Reproduce, exactly and in full, only the lines below from the one containing "# One quarter" through the one containing "grass.diffuse_color = colour".

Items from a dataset
--- START ---

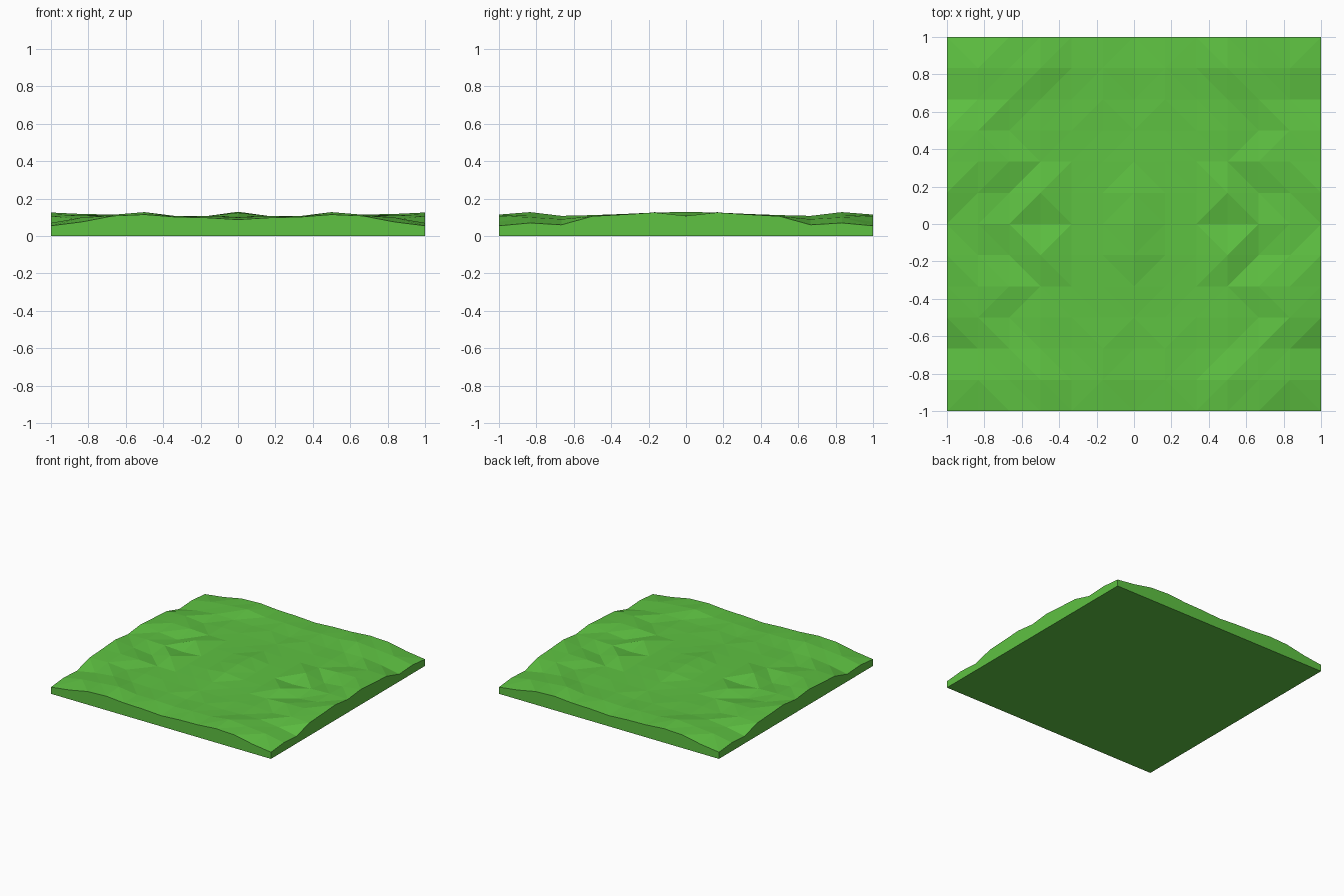
import bpy
import bmesh

if "Cube" in bpy.data.objects:
    bpy.data.objects.remove(bpy.data.objects["Cube"], do_unlink=True)

# One quarter of the ground, in thousandths: rows run from the middle outward
# in y, columns from the middle outward in x
QUARTER = [
    (130, 107, 105, 95, 105, 110, 108),
    (125, 107, 105, 128, 88, 105, 126),
    (108, 104, 104, 106, 115, 118, 115),
    (102, 102, 104, 108, 96, 112, 106),
    (95, 105, 100, 105, 108, 90, 60),
    (100, 107, 107, 128, 114, 100, 70),
    (88, 98, 102, 115, 108, 76, 55),
]
N = len(QUARTER) - 1

# Cells of the quarter whose crease runs outward from the middle
OUTWARD = {(2, 0), (3, 2), (4, 2), (0, 3), (0, 4), (1, 5), (5, 5)}

# Grass colour
grass = bpy.data.materials.new("grass_green")
grass.use_nodes = True
colour = (0.112, 0.54, 0.054, 1)
grass.diffuse_color = colour
shader = grass.node_tree.nodes["Principled BSDF"]
shader.inputs["Base Color"].default_value = colour
shader.inputs["Roughness"].default_value = 0.9

bm = bmesh.new()

# Rolling surface, mirrored about both axes
steps = range(-N, N + 1)
ground = {(i, j): bm.verts.new((i / N, j / N, QUARTER[abs(j)][abs(i)] / 1000))
          for i in steps for j in steps}

for sx in (-1, 1):
    for sy in (-1, 1):
        for i in range(N):
            for j in range(N):
                a, b, c, d = (ground[sx * p, sy * q] for p, q in
                              ((i, j), (i + 1, j), (i + 1, j + 1), (i, j + 1)))
                # the set names creases that do not follow the common direction
                if (i, j) in OUTWARD:
                    triangles = (a, b, c), (a, c, d)
                else:
                    triangles = (a, b, d), (b, c, d)
                for tri in triangles:
                    bm.faces.new(tri)

# Straight sides and flat underside
rim = [e for e in bm.edges if e.is_boundary]
skirt = bmesh.ops.extrude_edge_only(bm, edges=rim)["geom"]
for v in skirt:
    if isinstance(v, bmesh.types.BMVert):
        v.co.z = 0
bmesh.ops.edgeloop_fill(bm, edges=[e for e in bm.edges if e.is_boundary])
bmesh.ops.recalc_face_normals(bm, faces=bm.faces)

mesh = bpy.data.meshes.new("ground_tile")
bm.to_mesh(mesh)
bm.free()
mesh.materials.append(grass)
tile = bpy.data.objects.new("ground_tile", mesh)
bpy.context.collection.objects.link(tile)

--- END ---

» SOLUTION TO THIS TASK
# One quarter of the ground, in thousandths: rows run from the middle outward
# in y, columns from the middle outward in x
QUARTER = [
    (130, 107, 105, 95, 105, 110, 108),
    (125, 107, 105, 128, 88, 105, 126),
    (108, 104, 104, 106, 115, 118, 115),
    (102, 102, 104, 108, 96, 112, 106),
    (95, 105, 100, 105, 108, 90, 60),
    (100, 107, 107, 128, 114, 100, 70),
    (88, 98, 102, 115, 108, 76, 55),
]
N = len(QUARTER) - 1

# Cells of the quarter whose crease runs outward from the middle
OUTWARD = {(2, 0), (3, 2), (4, 2), (0, 3), (0, 4), (1, 5), (5, 5)}

# Grass colour
grass = bpy.data.materials.new("grass_green")
grass.use_nodes = True
colour = (0.112, 0.54, 0.054, 1)
grass.diffuse_color = colour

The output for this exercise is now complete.